“Please wire $70,000 to the account below.” If your staff got these instructions from “you” via email, would they do it? Would they confirm in person with you first? What policies, procedures and systems do you have in place to prevent such an action when the “you” is not you?
You may believe that this compromise could never happen to your organization but many companies have fallen victim to Business Email Compromise (BEC). That is when an attacker has taken over a senior executive’s email account and can send emails as an authorized, legitimate employee.
The FBI reports that businesses have lost more than $2.3 billion between October 2013 and February 2016 from thousands of businesses via Business Email Compromise. Since last year, the FBI has seen a tremendous increase in both victims and loss.
$17.2 million of that money was lost in a single transaction, when Scoular Company CEO’s email was hacked and employees thought he had told them to wire the $17.2 million to China. Even though Scoular is a sophisticated commodity trader ranked as one of the top 100 privately held companies in the US, they didn’t have the controls in place to prevent a massive fraud. If organizations that size can be compromised, what about your organization?
It is not just financial services firms that have been hit. High tech, manufacturing, real estate and many other industries have been attacked as well. Fraudsters target senior leaders within the company such as the CEO and CFO. They obtain the login credentials to their email account and then the attack begins. Many fraudsters will delete the sent emails to help cover their tracks so that the executive doesn’t know that his or her email has been compromised. The amount of money may be in the tens of thousands, hundreds of thousands or in some cases millions.

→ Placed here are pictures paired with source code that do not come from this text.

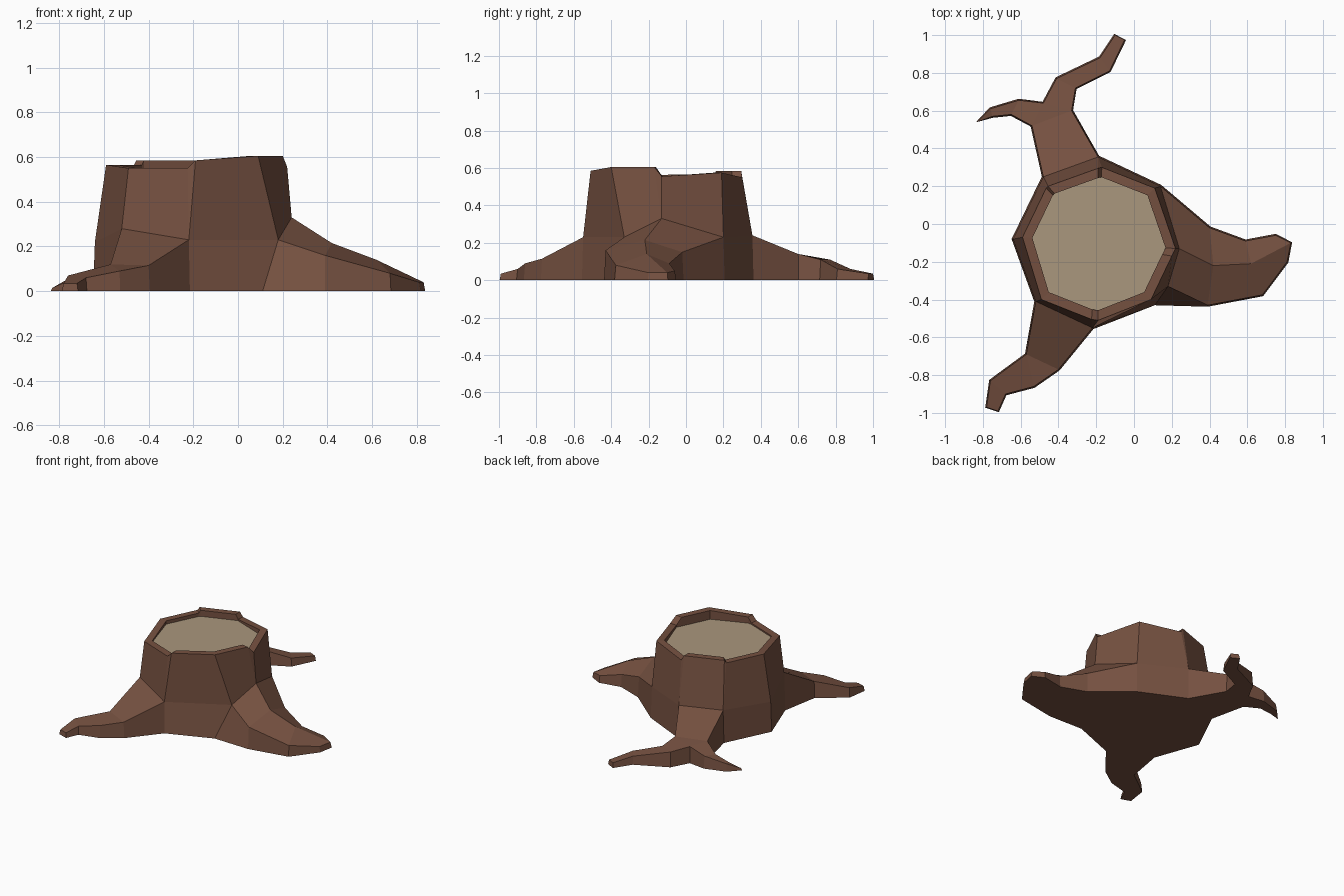
import bpy, bmesh
from mathutils import Vector

if "Cube" in bpy.data.objects:
    bpy.data.objects.remove(bpy.data.objects["Cube"])


def material(name, rgb):
    m = bpy.data.materials.new(name)
    m.diffuse_color = (*rgb, 1)
    m.use_nodes = True
    m.node_tree.nodes["Principled BSDF"].inputs["Base Color"].default_value = m.diffuse_color
    return m


bm = bmesh.new()


def face(points, mat=0):
    """Add a face, skipping repeated corners."""
    pts = []
    for p in points:
        if p[:3] not in [q[:3] for q in pts]:
            pts.append(p)
    if len(pts) > 2:
        f = bm.faces.new([bm.verts.new(p[:3]) for p in pts])
        f.material_index = mat


def strip(a, b):
    """Bridge two open rows of points."""
    for i in range(len(a) - 1):
        face([a[i], a[i + 1], b[i + 1], b[i]])


def band(a, b):
    """Bridge two closed rings of points."""
    strip(a + a[:1], b + b[:1])


# Trunk: flared ring where the roots begin
R, BR, B, BL = (.24, -.13, .33), (.14, .2, .23), (-.19, .355, .24), (-.48, .25, .24)
L, FL, F, FR = (-.64, -.08, .22), (-.52, -.41, .28), (-.22, -.55, .23), (.18, -.33, .23)
waist = [R, BR, B, B, BL, BL, L, FL, F, F, FR, R]

# Broken rim with stepped heights
rim = [(.22, -.13, .555), (.11, .19, .575), (-.17, .30, .55), (-.19, .295, .585),
       (-.455, .2, .585), (-.465, .19, .565), (-.59, -.07, .565), (-.49, -.4, .55),
       (-.225, -.505, .55), (-.19, -.51, .585), (.09, -.4, .605), (.2, -.17, .605)]


def inset(p, z):
    return (-.19 + (p[0] + .19) * .87, -.1 + (p[1] + .1) * .87, z)


lip = [inset(p, p[2]) for p in rim]
core = [inset(p, .54) for p in rim]
band(waist, rim)
band(rim, lip)
band(lip, core)
face(core, 1)

# Right root: front edge, ridge, back edge
r_front = [FR, (.39, -.43, .16), (.68, -.375, .08), (.81, -.2, .04)]
r_ridge = [R, (.42, -.22, .215), (.62, -.21, .14), (.83, -.1, .04)]
r_back = [BR, (.40, -.02, .15), (.59, -.09, .09), (.75, -.06, .05)]
strip(r_front, r_ridge)
strip(r_ridge, r_back)

# Back root: stem that forks into a long and a short branch
fork_r, fork_m, fork_l = (-.33, .6, .14), (-.48, .64, .12), (-.54, .52, .13)
long_r = [fork_r, (-.31, .72, .11), (-.13, .81, .06), (-.05, .975, .035)]
long_l = [fork_m, (-.41, .77, .11), (-.18, .88, .06), (-.1, 1.0, .035)]
tip = (-.83, .54, .015)
short_r = [fork_m, (-.61, .655, .09), (-.76, .61, .055), tip]
short_l = [fork_l, (-.65, .58, .085), (-.75, .57, .05), tip]
strip([B, fork_r], [BL, fork_l])
face([fork_r, fork_m, fork_l])
strip(long_r, long_l)
strip(short_r, short_l)

# Front left root
elbow = (-.57, -.69, .12)
f_left = [FL, elbow, elbow, (-.76, -.83, .07), (-.78, -.97, .035)]
f_right = [F, (-.4, -.77, .115), (-.53, -.86, .09), (-.68, -.9, .06), (-.72, -.99, .035)]
strip(f_left, f_right)

# Outline of all root edges, anticlockwise, dropped to the ground
edge = (r_front + r_ridge[-1:] + r_back[::-1] + [B] + long_r + long_l[::-1]
        + short_r[1:] + short_l[-2::-1] + [BL, L, FL, elbow] + f_left[3:] + f_right[::-1])
ground = []
for i, p in enumerate(edge):
    d = Vector(edge[(i + 1) % len(edge)][:2]) - Vector(edge[i - 1][:2])
    d.normalize()
    out = .008 if p[2] > .01 else 0
    ground.append((p[0] + d.y * out, p[1] - d.x * out, 0))
ground[0] = (.11, -.43, 0)
band(edge, ground)
face(ground)

# Weld into one closed solid
bmesh.ops.remove_doubles(bm, verts=bm.verts, dist=.0005)
bmesh.ops.recalc_face_normals(bm, faces=bm.faces)
mesh = bpy.data.meshes.new("tree_stump")
bm.to_mesh(mesh)
bm.free()
mesh.materials.append(material("bark brown", (.18, .082, .052)))
mesh.materials.append(material("cut wood tan", (.40, .31, .205)))
stump = bpy.data.objects.new("tree_stump", mesh)
bpy.context.collection.objects.link(stump)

What can you do about it?
There are several steps to significantly improve the security posture of your organization. Some involve training and setting policies while others include technological improvements.
- Training. The most obvious measure is to train your accounting and finance staff to be on the look out for unusual requests in email and to confirm transactions via a phone call or another non-email method.
- Policies. Your organization should have policies covering wire or ACH transfers. Some examples of policies are below.
- New payee – confirm via telephone call for all new payees.
- International transfer – confirm via telephone call for all international transfers.
- Amounts over a certain threshold – confirm via telephone call for all transactions over a certain amount.
- Dual control approval – all transactions require an originator and approver.
- Technology. There are many technical controls that your organization can implement to improve the security posture
- Multi-factor authentication for remote access. Use a second factor of authentication such as a one-time-password for authenticating remotely. This helps to protect your email and other systems from unauthorized remote access.
- Technical controls to streamline policy decisions. A telephone call may not be practical in all cases especially for organizations that regularly add many payees, do significant international business and/or regularly perform high value transactions. For these organizations systematic policy enforcement with automation can help to both speed business transactions while significantly increasing the security of organization.
Business Email Compromise can be scary. Unauthorized personnel acting with the authority of a senior executive can do significant damage. Organizations that have plans in place to combat Business Email Compromise will reduce their risk without slowing down their business operations. For help with preventing Business Email Compromise please contact us here at Fractional CISO.